→ PROMPT
The lines to copy run from the one containing "[[(cx - wb, y, b), (cx" to the end of the records below; repeat them exactly and include nothing else.

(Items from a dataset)
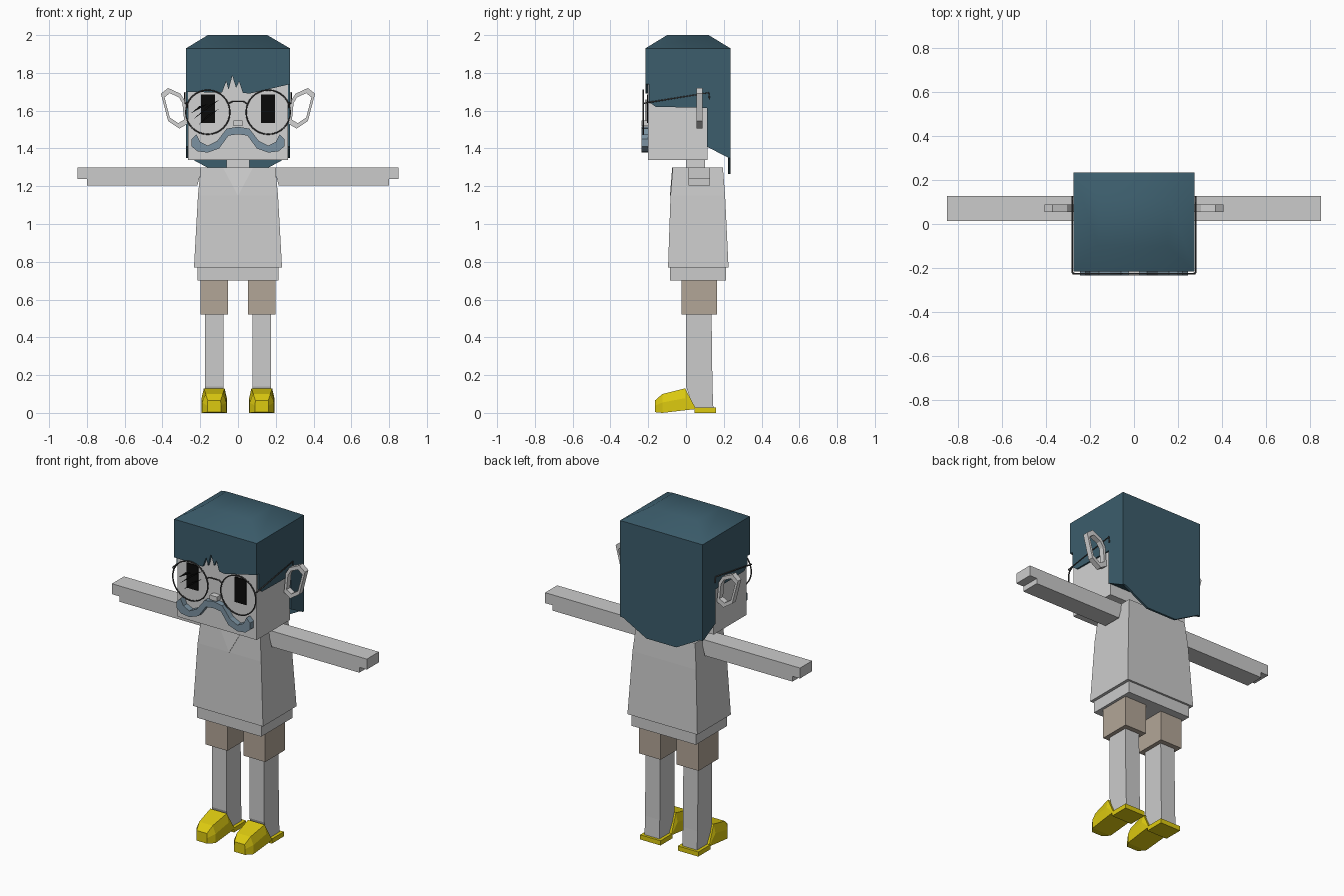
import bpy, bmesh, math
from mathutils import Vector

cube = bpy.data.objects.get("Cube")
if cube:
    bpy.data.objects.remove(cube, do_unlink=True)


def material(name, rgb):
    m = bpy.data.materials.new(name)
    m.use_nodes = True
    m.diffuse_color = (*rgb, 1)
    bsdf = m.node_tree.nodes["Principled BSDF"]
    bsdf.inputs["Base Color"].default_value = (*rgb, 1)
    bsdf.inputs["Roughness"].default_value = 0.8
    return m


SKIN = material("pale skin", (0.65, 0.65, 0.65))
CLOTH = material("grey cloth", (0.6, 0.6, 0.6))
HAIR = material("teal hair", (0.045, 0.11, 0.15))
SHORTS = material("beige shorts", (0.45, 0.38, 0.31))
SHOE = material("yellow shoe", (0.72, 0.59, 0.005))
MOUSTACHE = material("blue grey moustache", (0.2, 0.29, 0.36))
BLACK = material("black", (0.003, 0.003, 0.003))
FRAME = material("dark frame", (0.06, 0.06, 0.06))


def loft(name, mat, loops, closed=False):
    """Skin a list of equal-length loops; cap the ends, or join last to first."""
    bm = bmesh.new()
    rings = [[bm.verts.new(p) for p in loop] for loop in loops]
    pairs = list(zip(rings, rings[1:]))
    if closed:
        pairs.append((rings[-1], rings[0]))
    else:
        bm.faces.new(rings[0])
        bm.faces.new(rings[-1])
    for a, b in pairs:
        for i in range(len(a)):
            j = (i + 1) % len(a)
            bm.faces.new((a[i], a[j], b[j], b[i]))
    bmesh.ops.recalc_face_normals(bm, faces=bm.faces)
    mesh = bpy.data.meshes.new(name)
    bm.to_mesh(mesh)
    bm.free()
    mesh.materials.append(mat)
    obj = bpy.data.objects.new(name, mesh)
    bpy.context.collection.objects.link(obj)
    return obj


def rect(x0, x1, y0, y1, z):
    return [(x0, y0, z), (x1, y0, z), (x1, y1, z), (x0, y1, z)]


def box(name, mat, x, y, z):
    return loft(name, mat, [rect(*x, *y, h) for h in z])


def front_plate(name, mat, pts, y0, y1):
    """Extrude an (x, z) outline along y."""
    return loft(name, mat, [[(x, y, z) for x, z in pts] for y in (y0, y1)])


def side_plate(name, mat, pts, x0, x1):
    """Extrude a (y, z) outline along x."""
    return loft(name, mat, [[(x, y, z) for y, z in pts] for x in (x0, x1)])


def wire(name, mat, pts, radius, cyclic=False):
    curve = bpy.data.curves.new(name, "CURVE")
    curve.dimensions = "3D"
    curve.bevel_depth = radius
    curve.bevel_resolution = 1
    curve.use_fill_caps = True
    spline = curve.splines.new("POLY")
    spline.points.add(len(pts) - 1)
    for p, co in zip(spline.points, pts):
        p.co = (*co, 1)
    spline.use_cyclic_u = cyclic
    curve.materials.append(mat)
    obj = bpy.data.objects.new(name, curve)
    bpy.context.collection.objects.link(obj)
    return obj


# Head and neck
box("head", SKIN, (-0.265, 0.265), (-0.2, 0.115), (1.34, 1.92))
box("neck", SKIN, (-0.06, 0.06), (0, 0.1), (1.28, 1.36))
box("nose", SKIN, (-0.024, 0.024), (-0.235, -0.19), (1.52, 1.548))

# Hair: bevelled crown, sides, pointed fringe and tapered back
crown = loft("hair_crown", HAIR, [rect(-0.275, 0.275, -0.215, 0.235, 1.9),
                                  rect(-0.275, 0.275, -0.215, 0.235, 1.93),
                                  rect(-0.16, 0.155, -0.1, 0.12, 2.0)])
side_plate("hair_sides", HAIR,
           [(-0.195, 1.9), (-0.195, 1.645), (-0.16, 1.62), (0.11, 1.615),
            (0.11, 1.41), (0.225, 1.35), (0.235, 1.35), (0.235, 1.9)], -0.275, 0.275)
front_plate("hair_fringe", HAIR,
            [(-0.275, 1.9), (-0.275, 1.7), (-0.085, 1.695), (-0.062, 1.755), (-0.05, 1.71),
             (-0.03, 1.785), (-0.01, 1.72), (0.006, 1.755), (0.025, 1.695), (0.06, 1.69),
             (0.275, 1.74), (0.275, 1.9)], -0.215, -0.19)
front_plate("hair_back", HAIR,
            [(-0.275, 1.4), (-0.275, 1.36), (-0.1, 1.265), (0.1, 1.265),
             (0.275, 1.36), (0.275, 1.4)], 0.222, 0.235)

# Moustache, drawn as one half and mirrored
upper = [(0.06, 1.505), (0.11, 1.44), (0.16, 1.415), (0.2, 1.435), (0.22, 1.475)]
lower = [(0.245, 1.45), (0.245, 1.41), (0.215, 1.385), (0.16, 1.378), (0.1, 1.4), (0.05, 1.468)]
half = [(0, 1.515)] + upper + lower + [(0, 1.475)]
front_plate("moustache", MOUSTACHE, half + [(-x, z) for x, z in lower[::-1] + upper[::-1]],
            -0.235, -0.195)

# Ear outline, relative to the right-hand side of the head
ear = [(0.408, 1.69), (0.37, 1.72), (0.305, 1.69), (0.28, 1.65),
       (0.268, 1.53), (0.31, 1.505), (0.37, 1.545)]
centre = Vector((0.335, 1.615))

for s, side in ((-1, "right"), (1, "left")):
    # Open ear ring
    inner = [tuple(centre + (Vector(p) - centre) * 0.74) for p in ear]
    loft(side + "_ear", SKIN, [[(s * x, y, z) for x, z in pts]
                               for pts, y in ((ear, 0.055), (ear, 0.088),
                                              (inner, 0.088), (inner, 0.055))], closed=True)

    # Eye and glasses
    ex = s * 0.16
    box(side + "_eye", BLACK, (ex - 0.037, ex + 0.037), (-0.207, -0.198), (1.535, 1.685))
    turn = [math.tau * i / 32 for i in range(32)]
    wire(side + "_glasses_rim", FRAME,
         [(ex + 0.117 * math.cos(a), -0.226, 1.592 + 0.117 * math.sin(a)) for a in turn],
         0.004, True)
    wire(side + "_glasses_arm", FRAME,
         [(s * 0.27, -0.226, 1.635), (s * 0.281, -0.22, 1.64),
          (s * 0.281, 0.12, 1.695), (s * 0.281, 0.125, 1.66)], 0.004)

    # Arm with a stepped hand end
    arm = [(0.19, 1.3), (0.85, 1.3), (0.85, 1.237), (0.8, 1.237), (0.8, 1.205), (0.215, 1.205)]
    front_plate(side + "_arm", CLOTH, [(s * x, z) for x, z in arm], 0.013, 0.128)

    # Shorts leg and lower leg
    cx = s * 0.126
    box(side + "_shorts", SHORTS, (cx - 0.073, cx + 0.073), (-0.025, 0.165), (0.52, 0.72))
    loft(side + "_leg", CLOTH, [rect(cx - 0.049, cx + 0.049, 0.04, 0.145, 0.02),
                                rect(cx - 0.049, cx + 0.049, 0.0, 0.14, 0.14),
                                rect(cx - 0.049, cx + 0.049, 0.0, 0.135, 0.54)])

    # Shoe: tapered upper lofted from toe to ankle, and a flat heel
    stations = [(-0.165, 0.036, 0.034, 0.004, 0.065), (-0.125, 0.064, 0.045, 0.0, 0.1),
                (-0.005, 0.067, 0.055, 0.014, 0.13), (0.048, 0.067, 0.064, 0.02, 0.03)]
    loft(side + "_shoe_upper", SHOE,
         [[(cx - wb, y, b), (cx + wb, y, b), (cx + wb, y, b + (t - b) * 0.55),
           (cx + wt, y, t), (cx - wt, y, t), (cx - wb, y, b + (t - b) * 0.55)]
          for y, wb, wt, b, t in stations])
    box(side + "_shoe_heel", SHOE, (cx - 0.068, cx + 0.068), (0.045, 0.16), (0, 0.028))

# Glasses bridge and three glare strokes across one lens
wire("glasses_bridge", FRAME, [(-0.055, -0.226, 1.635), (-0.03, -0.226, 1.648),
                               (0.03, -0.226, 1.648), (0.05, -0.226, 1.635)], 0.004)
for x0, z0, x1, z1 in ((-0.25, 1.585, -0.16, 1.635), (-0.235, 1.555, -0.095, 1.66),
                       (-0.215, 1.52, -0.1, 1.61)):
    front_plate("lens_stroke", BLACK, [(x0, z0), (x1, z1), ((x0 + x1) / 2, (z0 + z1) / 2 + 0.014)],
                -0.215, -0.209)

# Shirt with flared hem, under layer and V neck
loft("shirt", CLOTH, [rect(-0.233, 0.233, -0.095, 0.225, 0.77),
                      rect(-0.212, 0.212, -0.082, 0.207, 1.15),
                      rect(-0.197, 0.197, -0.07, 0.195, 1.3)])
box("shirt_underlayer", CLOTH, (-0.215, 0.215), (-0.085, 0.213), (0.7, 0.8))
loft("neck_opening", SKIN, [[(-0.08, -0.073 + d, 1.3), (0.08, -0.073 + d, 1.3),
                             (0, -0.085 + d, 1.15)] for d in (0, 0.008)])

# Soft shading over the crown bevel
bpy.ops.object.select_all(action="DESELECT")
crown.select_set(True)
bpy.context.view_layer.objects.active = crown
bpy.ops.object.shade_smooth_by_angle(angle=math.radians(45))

→ ANSWER TO THIS TASK
         [[(cx - wb, y, b), (cx + wb, y, b), (cx + wb, y, b + (t - b) * 0.55),
           (cx + wt, y, t), (cx - wt, y, t), (cx - wb, y, b + (t - b) * 0.55)]
          for y, wb, wt, b, t in stations])
    box(side + "_shoe_heel", SHOE, (cx - 0.068, cx + 0.068), (0.045, 0.16), (0, 0.028))

# Glasses bridge and three glare strokes across one lens
wire("glasses_bridge", FRAME, [(-0.055, -0.226, 1.635), (-0.03, -0.226, 1.648),
                               (0.03, -0.226, 1.648), (0.05, -0.226, 1.635)], 0.004)
for x0, z0, x1, z1 in ((-0.25, 1.585, -0.16, 1.635), (-0.235, 1.555, -0.095, 1.66),
                       (-0.215, 1.52, -0.1, 1.61)):
    front_plate("lens_stroke", BLACK, [(x0, z0), (x1, z1), ((x0 + x1) / 2, (z0 + z1) / 2 + 0.014)],
                -0.215, -0.209)

# Shirt with flared hem, under layer and V neck
loft("shirt", CLOTH, [rect(-0.233, 0.233, -0.095, 0.225, 0.77),
                      rect(-0.212, 0.212, -0.082, 0.207, 1.15),
                      rect(-0.197, 0.197, -0.07, 0.195, 1.3)])
box("shirt_underlayer", CLOTH, (-0.215, 0.215), (-0.085, 0.213), (0.7, 0.8))
loft("neck_opening", SKIN, [[(-0.08, -0.073 + d, 1.3), (0.08, -0.073 + d, 1.3),
                             (0, -0.085 + d, 1.15)] for d in (0, 0.008)])

# Soft shading over the crown bevel
bpy.ops.object.select_all(action="DESELECT")
crown.select_set(True)
bpy.context.view_layer.objects.active = crown
bpy.ops.object.shade_smooth_by_angle(angle=math.radians(45))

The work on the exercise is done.